Records from a data source:
◆ ◆ ◆ ◆ ◆
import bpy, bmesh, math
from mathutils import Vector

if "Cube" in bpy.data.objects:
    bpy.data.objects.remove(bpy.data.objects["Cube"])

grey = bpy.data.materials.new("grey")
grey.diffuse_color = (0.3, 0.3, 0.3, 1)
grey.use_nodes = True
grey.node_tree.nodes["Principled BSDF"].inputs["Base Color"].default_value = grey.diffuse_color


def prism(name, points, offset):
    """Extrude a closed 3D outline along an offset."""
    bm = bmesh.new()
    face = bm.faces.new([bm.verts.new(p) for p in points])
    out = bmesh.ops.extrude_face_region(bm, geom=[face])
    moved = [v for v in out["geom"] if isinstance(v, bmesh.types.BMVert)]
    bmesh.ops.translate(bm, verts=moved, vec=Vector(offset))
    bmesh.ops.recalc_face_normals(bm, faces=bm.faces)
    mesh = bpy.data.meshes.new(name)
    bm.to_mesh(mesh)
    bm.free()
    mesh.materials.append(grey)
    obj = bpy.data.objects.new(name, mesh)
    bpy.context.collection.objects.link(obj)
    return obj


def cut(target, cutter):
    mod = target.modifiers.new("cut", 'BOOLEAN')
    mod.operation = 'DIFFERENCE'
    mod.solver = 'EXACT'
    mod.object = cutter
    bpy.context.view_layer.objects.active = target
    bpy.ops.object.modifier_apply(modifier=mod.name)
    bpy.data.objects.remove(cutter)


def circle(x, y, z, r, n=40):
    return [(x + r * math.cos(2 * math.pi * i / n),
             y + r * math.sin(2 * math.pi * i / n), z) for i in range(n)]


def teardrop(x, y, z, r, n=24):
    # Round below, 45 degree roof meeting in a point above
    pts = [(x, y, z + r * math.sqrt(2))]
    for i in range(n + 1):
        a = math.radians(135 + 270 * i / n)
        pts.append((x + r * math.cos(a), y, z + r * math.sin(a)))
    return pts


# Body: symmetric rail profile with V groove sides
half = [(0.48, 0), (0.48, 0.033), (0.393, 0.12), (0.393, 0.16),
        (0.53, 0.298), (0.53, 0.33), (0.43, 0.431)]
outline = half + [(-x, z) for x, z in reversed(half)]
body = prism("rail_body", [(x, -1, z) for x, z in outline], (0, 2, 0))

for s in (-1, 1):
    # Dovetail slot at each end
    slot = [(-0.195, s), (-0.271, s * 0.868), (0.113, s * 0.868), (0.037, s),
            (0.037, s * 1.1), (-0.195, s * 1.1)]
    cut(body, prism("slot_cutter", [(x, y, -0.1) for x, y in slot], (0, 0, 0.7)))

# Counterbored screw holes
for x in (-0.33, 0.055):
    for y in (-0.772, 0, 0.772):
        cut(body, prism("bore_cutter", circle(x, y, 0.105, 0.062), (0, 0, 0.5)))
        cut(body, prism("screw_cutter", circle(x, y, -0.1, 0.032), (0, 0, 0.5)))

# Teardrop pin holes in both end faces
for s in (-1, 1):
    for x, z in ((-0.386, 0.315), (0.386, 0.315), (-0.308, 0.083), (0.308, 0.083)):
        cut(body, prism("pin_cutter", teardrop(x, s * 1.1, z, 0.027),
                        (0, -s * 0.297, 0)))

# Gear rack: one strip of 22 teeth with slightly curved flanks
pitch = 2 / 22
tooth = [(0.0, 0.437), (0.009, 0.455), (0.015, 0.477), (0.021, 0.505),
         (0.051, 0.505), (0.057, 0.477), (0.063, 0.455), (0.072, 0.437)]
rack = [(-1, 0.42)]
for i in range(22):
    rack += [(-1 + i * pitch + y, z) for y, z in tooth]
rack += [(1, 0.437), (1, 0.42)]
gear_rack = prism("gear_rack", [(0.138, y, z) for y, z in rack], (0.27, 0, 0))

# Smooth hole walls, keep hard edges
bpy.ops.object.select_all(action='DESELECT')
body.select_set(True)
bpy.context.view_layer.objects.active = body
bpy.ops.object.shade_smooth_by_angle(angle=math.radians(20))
◆ ◆ ◆ ◆ ◆
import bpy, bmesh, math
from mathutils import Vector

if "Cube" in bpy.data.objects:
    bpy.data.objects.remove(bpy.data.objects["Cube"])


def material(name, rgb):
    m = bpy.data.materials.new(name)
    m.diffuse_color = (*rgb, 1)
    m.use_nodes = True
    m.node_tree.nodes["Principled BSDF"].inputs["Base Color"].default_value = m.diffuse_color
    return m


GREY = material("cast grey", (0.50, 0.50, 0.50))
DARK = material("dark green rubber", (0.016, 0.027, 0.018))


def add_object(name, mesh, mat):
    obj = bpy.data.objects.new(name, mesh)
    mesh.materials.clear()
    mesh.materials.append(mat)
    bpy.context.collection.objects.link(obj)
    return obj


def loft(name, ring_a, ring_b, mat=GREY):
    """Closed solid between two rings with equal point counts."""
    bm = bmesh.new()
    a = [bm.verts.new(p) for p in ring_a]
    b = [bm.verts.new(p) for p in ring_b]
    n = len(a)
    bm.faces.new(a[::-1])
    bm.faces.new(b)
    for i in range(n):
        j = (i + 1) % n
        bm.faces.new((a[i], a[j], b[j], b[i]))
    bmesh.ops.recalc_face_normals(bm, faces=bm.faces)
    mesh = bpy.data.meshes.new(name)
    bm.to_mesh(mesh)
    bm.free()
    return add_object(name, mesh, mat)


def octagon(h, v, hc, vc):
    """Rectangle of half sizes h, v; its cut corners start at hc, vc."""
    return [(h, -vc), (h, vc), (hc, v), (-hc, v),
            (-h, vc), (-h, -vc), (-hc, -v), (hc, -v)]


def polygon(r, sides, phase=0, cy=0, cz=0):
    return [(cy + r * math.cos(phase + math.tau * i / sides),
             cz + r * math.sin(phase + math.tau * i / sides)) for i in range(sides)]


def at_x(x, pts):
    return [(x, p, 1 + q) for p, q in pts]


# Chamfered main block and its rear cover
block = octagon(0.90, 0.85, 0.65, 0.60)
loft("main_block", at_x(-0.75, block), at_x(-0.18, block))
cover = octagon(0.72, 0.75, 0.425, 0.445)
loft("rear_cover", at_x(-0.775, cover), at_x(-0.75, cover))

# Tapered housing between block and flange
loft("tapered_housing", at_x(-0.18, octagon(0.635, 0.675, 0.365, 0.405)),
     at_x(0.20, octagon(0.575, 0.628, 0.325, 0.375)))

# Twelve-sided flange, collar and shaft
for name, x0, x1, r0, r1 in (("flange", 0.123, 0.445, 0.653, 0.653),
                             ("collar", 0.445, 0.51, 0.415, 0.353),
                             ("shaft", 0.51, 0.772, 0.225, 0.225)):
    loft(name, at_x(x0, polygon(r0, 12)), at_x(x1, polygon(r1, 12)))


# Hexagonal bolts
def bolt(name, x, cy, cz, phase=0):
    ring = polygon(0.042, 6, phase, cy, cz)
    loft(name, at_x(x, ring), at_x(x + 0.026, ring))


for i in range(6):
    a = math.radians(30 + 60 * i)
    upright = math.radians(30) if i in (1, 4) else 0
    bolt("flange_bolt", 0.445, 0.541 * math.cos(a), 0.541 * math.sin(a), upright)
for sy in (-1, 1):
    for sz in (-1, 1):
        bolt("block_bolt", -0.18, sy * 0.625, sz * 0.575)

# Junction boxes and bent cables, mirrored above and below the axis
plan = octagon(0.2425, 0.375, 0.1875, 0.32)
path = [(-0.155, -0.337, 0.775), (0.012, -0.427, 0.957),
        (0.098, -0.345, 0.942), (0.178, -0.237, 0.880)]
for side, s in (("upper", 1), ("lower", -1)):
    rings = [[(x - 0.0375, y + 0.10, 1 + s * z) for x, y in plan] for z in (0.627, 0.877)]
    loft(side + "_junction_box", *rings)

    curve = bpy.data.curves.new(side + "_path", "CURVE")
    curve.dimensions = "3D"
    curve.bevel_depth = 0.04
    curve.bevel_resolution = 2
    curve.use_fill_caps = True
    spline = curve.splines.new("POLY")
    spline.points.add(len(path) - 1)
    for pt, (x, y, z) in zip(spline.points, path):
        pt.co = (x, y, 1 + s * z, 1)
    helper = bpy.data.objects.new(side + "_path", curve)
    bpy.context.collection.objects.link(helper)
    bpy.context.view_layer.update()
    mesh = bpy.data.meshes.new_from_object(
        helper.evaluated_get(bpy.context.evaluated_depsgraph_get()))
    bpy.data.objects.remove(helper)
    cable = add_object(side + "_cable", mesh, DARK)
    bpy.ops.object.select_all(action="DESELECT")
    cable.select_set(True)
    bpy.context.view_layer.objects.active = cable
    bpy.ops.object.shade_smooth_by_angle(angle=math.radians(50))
◆ ◆ ◆ ◆ ◆
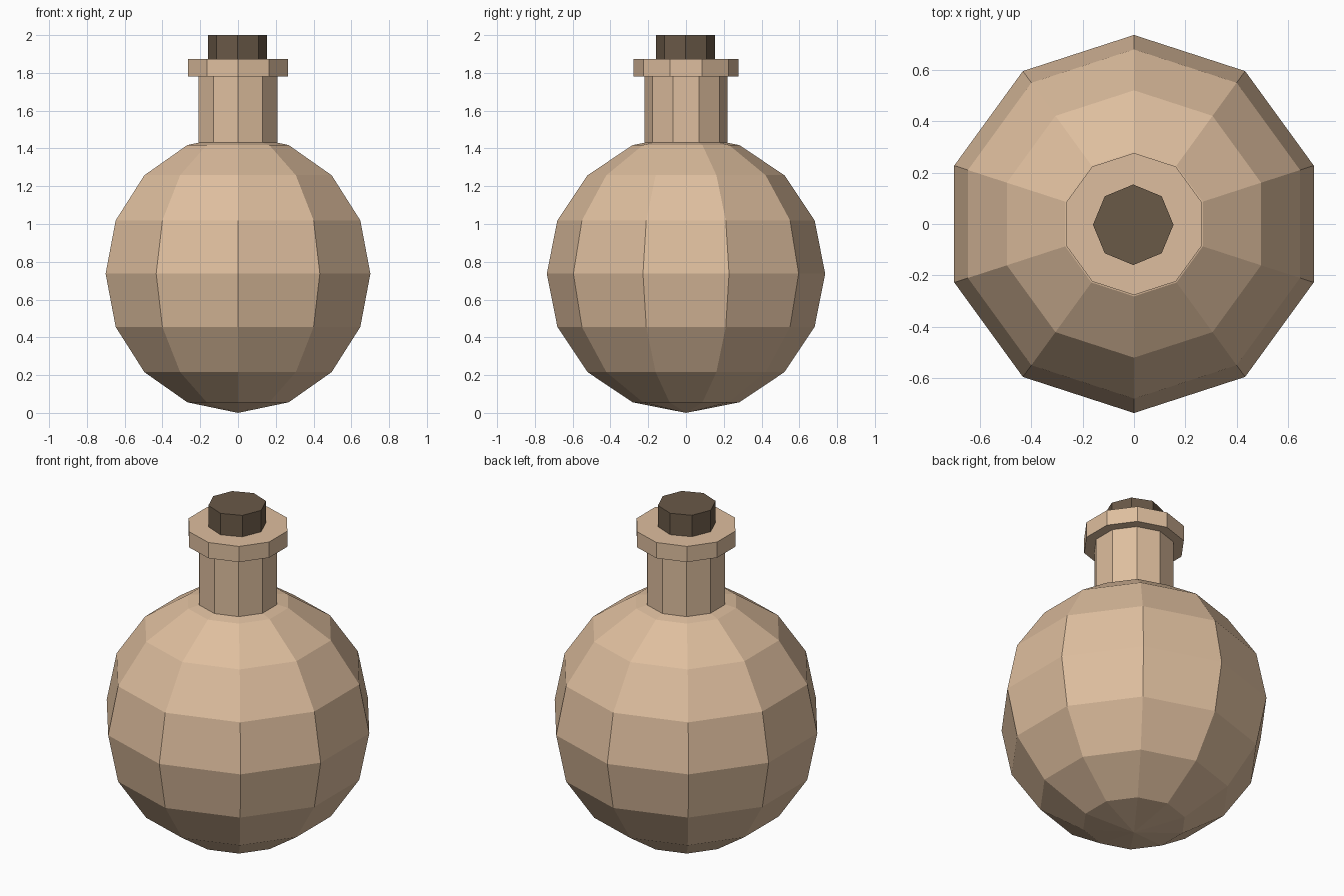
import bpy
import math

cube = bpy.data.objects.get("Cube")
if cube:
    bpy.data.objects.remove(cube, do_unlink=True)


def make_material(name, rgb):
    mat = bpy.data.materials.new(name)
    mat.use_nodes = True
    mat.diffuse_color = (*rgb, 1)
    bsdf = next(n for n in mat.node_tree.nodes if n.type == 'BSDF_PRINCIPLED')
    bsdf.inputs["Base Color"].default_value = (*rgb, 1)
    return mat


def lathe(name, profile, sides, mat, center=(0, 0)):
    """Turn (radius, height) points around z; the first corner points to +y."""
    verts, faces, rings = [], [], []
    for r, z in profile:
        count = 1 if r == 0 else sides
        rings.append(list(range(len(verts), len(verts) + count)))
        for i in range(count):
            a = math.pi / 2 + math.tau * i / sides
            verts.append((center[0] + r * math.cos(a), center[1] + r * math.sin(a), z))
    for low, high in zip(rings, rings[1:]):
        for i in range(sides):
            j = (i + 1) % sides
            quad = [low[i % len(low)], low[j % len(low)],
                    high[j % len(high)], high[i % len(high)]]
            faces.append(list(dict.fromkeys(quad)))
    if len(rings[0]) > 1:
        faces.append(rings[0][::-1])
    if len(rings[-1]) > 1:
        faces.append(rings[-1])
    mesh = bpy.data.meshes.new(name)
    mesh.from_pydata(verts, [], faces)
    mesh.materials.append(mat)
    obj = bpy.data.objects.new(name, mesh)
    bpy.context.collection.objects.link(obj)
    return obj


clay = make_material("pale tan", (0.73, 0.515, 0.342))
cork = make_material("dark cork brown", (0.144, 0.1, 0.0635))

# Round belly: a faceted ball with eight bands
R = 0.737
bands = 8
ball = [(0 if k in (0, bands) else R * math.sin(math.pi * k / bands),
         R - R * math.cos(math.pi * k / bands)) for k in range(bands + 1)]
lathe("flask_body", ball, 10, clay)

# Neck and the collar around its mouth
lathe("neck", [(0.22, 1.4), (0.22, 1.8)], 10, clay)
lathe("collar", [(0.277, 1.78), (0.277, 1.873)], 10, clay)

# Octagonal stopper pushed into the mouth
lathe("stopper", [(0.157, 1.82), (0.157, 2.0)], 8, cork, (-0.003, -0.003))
◆ ◆ ◆ ◆ ◆
- **Exercise prompt**
The lines to return are those with the string "materials" in them; copy each from the entries above.

- **Result for this exercise**
grey = bpy.data.materials.new("grey")
    mesh.materials.append(grey)
    m = bpy.data.materials.new(name)
    mesh.materials.clear()
    mesh.materials.append(mat)
    mat = bpy.data.materials.new(name)
    mesh.materials.append(mat)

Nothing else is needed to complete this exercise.